* WHAT IS BEING ASKED
Gather each line containing the string "prism" from these entries.
+ + + +
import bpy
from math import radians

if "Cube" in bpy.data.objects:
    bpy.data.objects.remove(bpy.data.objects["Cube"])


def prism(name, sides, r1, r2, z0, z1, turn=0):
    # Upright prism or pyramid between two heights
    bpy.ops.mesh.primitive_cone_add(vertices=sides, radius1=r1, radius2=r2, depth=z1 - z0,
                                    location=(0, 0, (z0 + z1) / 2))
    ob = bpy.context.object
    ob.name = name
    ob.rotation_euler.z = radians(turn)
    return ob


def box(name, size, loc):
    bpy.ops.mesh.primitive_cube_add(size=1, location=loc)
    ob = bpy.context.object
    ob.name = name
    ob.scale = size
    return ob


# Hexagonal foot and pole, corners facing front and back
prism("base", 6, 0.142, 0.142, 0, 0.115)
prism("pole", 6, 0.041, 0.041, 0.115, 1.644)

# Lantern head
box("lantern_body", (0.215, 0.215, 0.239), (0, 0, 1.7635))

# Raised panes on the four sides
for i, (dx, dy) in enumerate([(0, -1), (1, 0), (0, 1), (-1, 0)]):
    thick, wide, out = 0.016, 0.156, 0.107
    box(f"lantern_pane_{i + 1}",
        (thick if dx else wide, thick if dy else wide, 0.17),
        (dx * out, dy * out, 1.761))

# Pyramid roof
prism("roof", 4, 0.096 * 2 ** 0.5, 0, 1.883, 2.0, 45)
+ + + +
* EXERCISE ANSWER
def prism(name, sides, r1, r2, z0, z1, turn=0):
    # Upright prism or pyramid between two heights
prism("base", 6, 0.142, 0.142, 0, 0.115)
prism("pole", 6, 0.041, 0.041, 0.115, 1.644)
prism("roof", 4, 0.096 * 2 ** 0.5, 0, 1.883, 2.0, 45)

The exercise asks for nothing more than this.